Are we dulling bird calls?
Silent Spring, spurring the interest of conservationists, industrialists and the general public, was one of the most influential books in recent history. Here, Rachel Carson, signaled the devastating impacts of chemical pesticides on birds, apparent through drastic population declines. Ill-effects of pollution continue to take a heavy toll on integral biotic components in the most unexpected ways.
Scientists from the EcoServ Research Laboratory – Professor Mayuri Wijesinghe (Department of Zoology & Environment Sciences), Dr. Saminda Fernando (Department of Zoology, Open University of Colombo) and Thilini Ranasinghe, Researcher (Department of Zoology & Environment Sciences) have divulged novel information on heavy metal driven effects on bird calls.

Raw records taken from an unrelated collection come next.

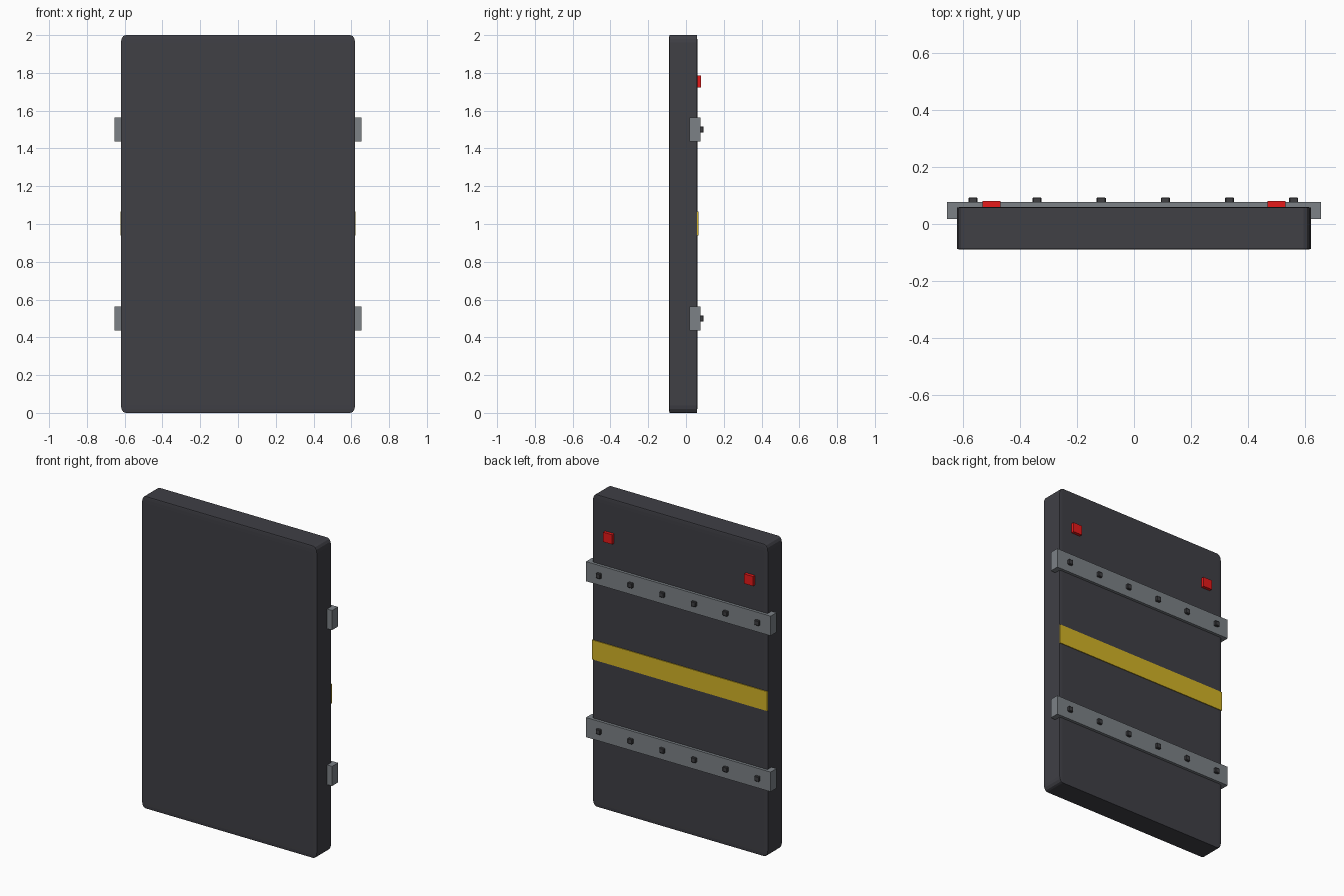
import bpy

cube = bpy.data.objects.get("Cube")
if cube:
    bpy.data.objects.remove(cube, do_unlink=True)


def material(name, color):
    mat = bpy.data.materials.new(name)
    mat.use_nodes = True
    mat.diffuse_color = (*color, 1)
    mat.node_tree.nodes["Principled BSDF"].inputs["Base Color"].default_value = (*color, 1)
    return mat


charcoal = material("charcoal", (0.05, 0.05, 0.06))
steel = material("steel grey", (0.2, 0.22, 0.24))
dark_metal = material("dark metal", (0.05, 0.05, 0.055))
yellow = material("warning yellow", (0.65, 0.45, 0.02))
red = material("signal red", (0.8, 0.01, 0.01))


def box(name, low, high, mat, bevel=0.0, segments=2):
    """Box between two corners; the bevel stretches with the box size."""
    centre = [(a + b) / 2 for a, b in zip(low, high)]
    bpy.ops.mesh.primitive_cube_add(size=1, location=centre)
    obj = bpy.context.object
    obj.name = name
    obj.scale = [b - a for a, b in zip(low, high)]
    obj.data.materials.append(mat)
    if bevel:
        mod = obj.modifiers.new("rounded edges", "BEVEL")
        mod.width = bevel
        mod.segments = segments
    return obj


# Main slab, with rounded corners
box("door_panel", (-0.62, -0.09, 0), (0.62, 0.06, 2), charcoal, 0.02, 3)

# Painted stripe across the back
box("warning_stripe", (-0.622, 0.059, 0.94), (0.622, 0.065, 1.065), yellow)

# Reinforcing bands, each with a row of bolts
for label, z in (("lower", 0.5), ("upper", 1.5)):
    box(label + "_band", (-0.655, 0.018, z - 0.063), (0.655, 0.078, z + 0.063), steel)
    for i in range(6):
        x = -0.565 + i * 0.225
        box(f"{label}_bolt_{i + 1}", (x - 0.016, 0.07, z - 0.016),
            (x + 0.016, 0.093, z + 0.016), dark_metal, 0.1, 1)

# Signal lamps near the top corners
for label, x in (("left", 0.5), ("right", -0.5)):
    box(label + "_lamp", (x - 0.032, 0.05, 1.723), (x + 0.032, 0.08, 1.785), red)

They have shown, experimentally, that exposure to environmentally-relevant levels of lead (Pb) caused changes in the calls of Japanese quail (Coturnix japonica) hatchlings. Pb-exposed hatchings emitted calls with shorter syllables and fewer notes than those of hatchlings that were not exposed – obviously leading to much duller calls. What is particularly intriguing is that these changes occurred within a relatively short period of time (21 days).
The research is significant, given that this is the first experimental study providing evidence of changes in vocal characteristics of metal-exposed birds.
Bird calls have a wide range of functions such as indicating a bird’s location or the location of food sources, maintaining cohesiveness within a flock, raising an alarm in the presence of predators, and expressing hunger. Therefore, changes induced by heavy metals, such as the shortening or dulling of calls, might, with time, lead to disruptions in bird communication affecting their long-term survival.
The study suggests that, since changes in vocalization patterns are relatively easily detected, they could serve as an important non-invasive tools for monitoring heavy metal pollution in the environment. Further, the need for more integrative research – in this case linking behavioural ecology to toxicology, is also highlighted.
Read paper at here
J.Natn.Sci.Foundation Sri Lanka 2022 50 (2): 477 – 487